On the thirtieth of this month, the Organization of Petroleum Exporting Countries (OPEC) and its allies within the framework of the “OPEC +” alliance will hold its meeting, at a time when oil is heading to record its first monthly loss in 2022 with increasing fears of a recession.
Available indications are that the alliance, which also includes Russia, will adhere to the plan to accelerate the increase in oil production in August.
And “OPEC +” announced, at its previous meeting, on the 2nd of this June, a greater increase than expected in its production this summer, in an attempt to limit the rise in prices. It was agreed to adjust July production with an increase of 648,000 barrels per day, and by the same amount in August, instead of 432,000 barrels that had been set in previous months.
The “OPEC +” meeting comes before an upcoming visit to the region by US President Joe Biden, who is putting pressure on the alliance to increase production, and who himself is suffering from internal pressures due to the unprecedented rise in inflation rates in the US and the increase in fuel prices.
Why did oil prices fall?
Oil prices have been on an upward trend since last year, and have jumped to very high levels following the start of the Russo-Ukrainian war.
However, as of the end of May, Brent crude will record declines from more than $120 a barrel to about $109, which means a decrease of about 10 percent. The same thing was recorded in the futures contracts for West Texas Intermediate crude.
What prompted this decline despite the continued scarcity of supply? The main reason for this may be the Federal Reserve, which chose to “track” inflation, albeit in light of the risks of an economic recession, and this facilitates its way into lower oil prices.
On Wednesday, Federal Reserve Chairman Jerome Powell told lawmakers that the central bank was determined to bring down inflation, despite acknowledging the possibility of a recession. A “soft landing”, where policy is tightened without harsh economic conditions such as a recession, will be difficult, he said.
The case of the Federal Reserve is similar to the case of the central banks in most countries of the world who are also facing the dilemma of inflation and forcing them to take the path of increasing interest rates in an attempt to curb it, which could damage the demand for basic commodities. Under these measures, the chances of a recession are increasing.
Recessions often result in lower oil prices and lower consumer spending, reducing demand for fuel.
In less than a year after the 2008 financial crisis, the price of a barrel of crude oil fell from $139 to $39.
While oil jumped to around $140 a barrel after the start of the Russia-Ukrainian war in February, Brent crude has fallen to $107 a barrel this month as investors worry about the economic slowdown.
Putin and the economic war
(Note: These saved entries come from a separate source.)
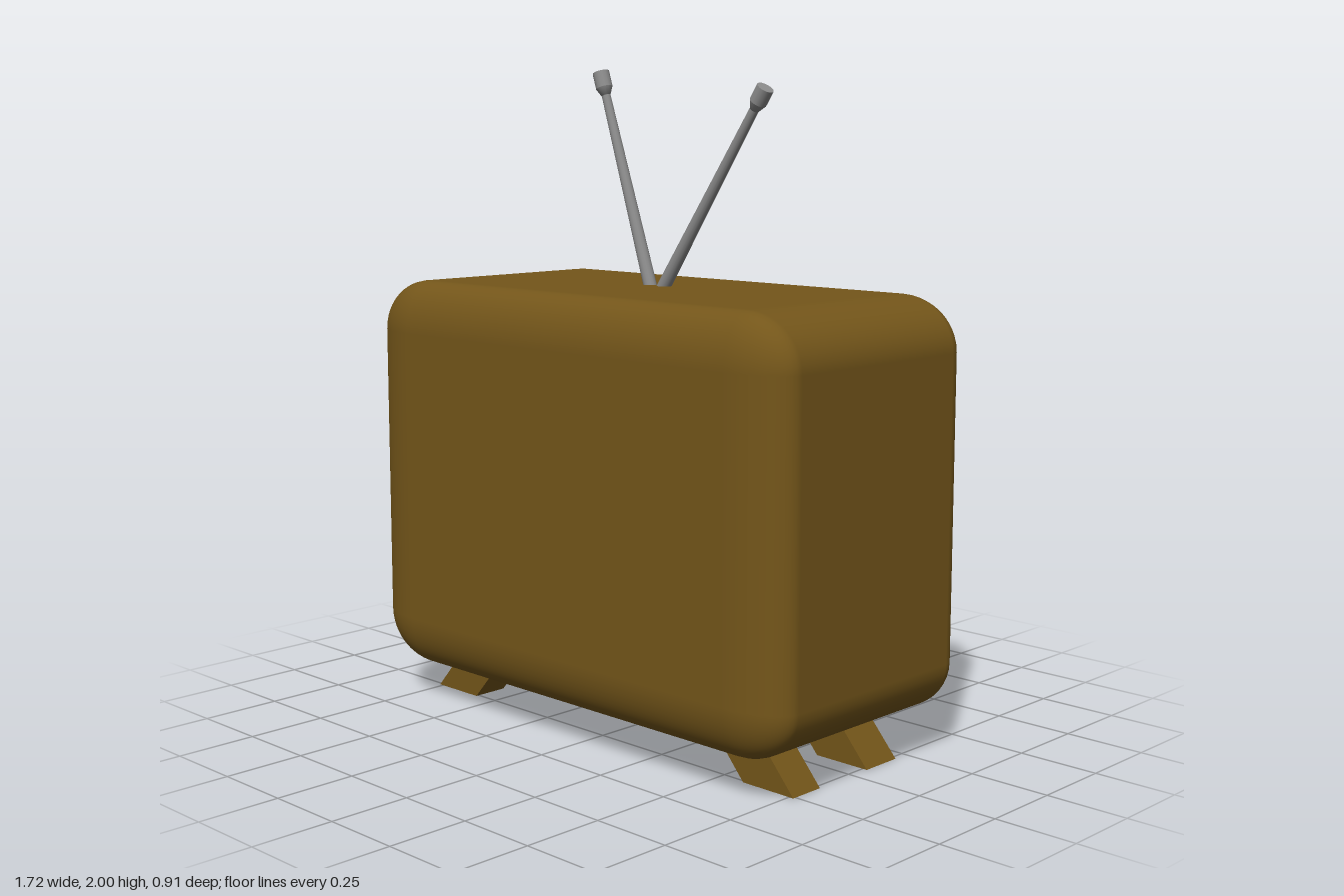
import * as THREE from 'three';
import { RoundedBoxGeometry } from 'three/addons/geometries/RoundedBoxGeometry.js';

const mat = (color, extra = {}) => new THREE.MeshStandardMaterial({ color, ...extra });

export function createModel() {
  const group = new THREE.Group();
  const brown = mat(0x74561a), black = mat(0x0c0c0c), grey = mat(0x8c8c8c);
  const glass = mat(0xa4ece4, { side: THREE.DoubleSide });

  const add = (name, geometry, material, x, y, z) => {
    const mesh = new THREE.Mesh(geometry, material);
    mesh.name = name;
    mesh.position.set(x, y, z);
    group.add(mesh);
    return mesh;
  };
  const box = (name, material, x0, x1, y0, y1, z0, z1) =>
    add(name, new THREE.BoxGeometry(x1 - x0, y1 - y0, z1 - z0), material,
      (x0 + x1) / 2, (y0 + y1) / 2, (z0 + z1) / 2);

  // Cabinet: rounded box with a different corner radius along each axis
  const [rx, ry, rz] = [0.19, 0.16, 0.1];
  const cabinet = new RoundedBoxGeometry(1.71 / rx, 1.23 / ry, 0.86 / rz, 6, 1);
  cabinet.scale(rx, ry, rz);
  add('cabinet', cabinet, brown, 0.003, 0.735, 0.02);

  // Control panel, screen frame and side vent (the screen looks towards -z)
  box('facePanel', black, -0.75, 0.745, 0.2, 1.27, -0.415, -0.35);
  box('screenFrame', brown, -0.473, 0.673, 0.257, 1.213, -0.428, -0.4);
  box('sideVent', black, -0.863, -0.8, 0.4, 0.85, -0.07, 0.14);

  // Screen: a plane swelling quickly from its rim to a flat middle
  const w = 1.135, h = 0.945, rim = 0.085, swell = 0.027;
  const screen = new THREE.PlaneGeometry(w, h, 60, 50);
  const p = screen.attributes.position;
  const rise = (d) => Math.sqrt(1 - (1 - THREE.MathUtils.clamp(d / rim, 0, 1)) ** 2);
  for (let i = 0; i < p.count; i++) {
    const x = w / 2 - Math.abs(p.getX(i)), y = h / 2 - Math.abs(p.getY(i));
    p.setZ(i, swell * rise(x) * rise(y));
  }
  screen.computeVertexNormals();
  add('screen', screen, glass, 0.1, 0.735, -0.429).rotation.y = Math.PI;

  // Dials
  for (const y of [1.05, 0.715]) {
    const dial = new THREE.CylinderGeometry(0.083, 0.083, 0.04, 28);
    add('dial', dial, grey, -0.6, y, -0.425).rotation.x = Math.PI / 2;
  }

  // Splayed feet: slanted bars mirrored left and right
  for (const side of [-1, 1]) {
    for (const [z0, z1] of [[-0.2, -0.065], [0.145, 0.26]]) {
      const outline = [[0.58, 0], [0.765, 0], [0.62, 0.165], [0.435, 0.165]]
        .map(([x, y]) => new THREE.Vector2(side * x, y));
      const foot = new THREE.ExtrudeGeometry(new THREE.Shape(outline),
        { depth: z1 - z0, bevelEnabled: false });
      add('foot', foot, brown, 0, 0, z0);
    }
  }

  // Aerials: tapered rods with a thicker end cap
  const aerial = (name, from, to) => {
    const a = new THREE.Vector3(...from), b = new THREE.Vector3(...to);
    const len = a.distanceTo(b);
    const rod = new THREE.CylinderGeometry(0.013, 0.021, len, 14).translate(0, len / 2, 0);
    const cap = new THREE.LatheGeometry([
      [0, len - 0.075], [0.014, len - 0.075], [0.026, len - 0.05],
      [0.026, len - 0.05], [0.026, len], [0.026, len], [0, len],
    ].map(([x, y]) => new THREE.Vector2(x, y)), 14);
    const part = new THREE.Group();
    part.name = name;
    part.add(new THREE.Mesh(rod, grey), new THREE.Mesh(cap, grey));
    part.children[0].name = 'rod';
    part.children[1].name = 'cap';
    part.position.copy(a);
    part.quaternion.setFromUnitVectors(new THREE.Vector3(0, 1, 0), b.sub(a).normalize());
    group.add(part);
  };
  aerial('rightAerial', [-0.045, 1.31, -0.014], [-0.283, 1.992, -0.026]);
  aerial('leftAerial', [-0.015, 1.32, -0.01], [0.41, 1.937, -0.006]);

  return group;
}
And Russian President Vladimir Putin’s expansion of the war from a battlefield war in Ukraine to an economic war in Europe may be an additional reason for falling prices.
Russia has limited its gas supplies to Europe via the Nord Stream 1 pipeline and reduced flows to Italy. And it cut gas supplies to Finland, Poland, Bulgaria, Denmark’s Ørsted, the Dutch company “Tra Gas” and the energy giant “Shell” from their German contracts, due to the dispute over the payment of gas purchases against the ruble currency.
These measures have raised fears of a difficult winter in Europe, at a time when authorities in the region are now scrambling to fill their underground storage with natural gas supplies.
The demand outlook for China, the world’s largest oil consumer, is also uncertain. It has been slowly reopening parts of the country that were recently closed due to the sudden rise in coronavirus cases.
It is not clear how quickly Chinese companies will be able to recover from these restrictions on economic activity.
Standard & Poor’s sees at this point that the extent of the recovery and reopening will have an impact on oil demand, but this uncertainty “prevented the price of oil from rising.”
Many investors are talking about a scenario in which oil prices will fall by another 25 percent by the end of the year.
And options for Brent crude futures show that traders are beginning to ramp up their bets that today’s price of around $100 a barrel may not hold until the end of the year, as higher interest rates slow demand for anything from crude oil, to gasoline and jet fuel.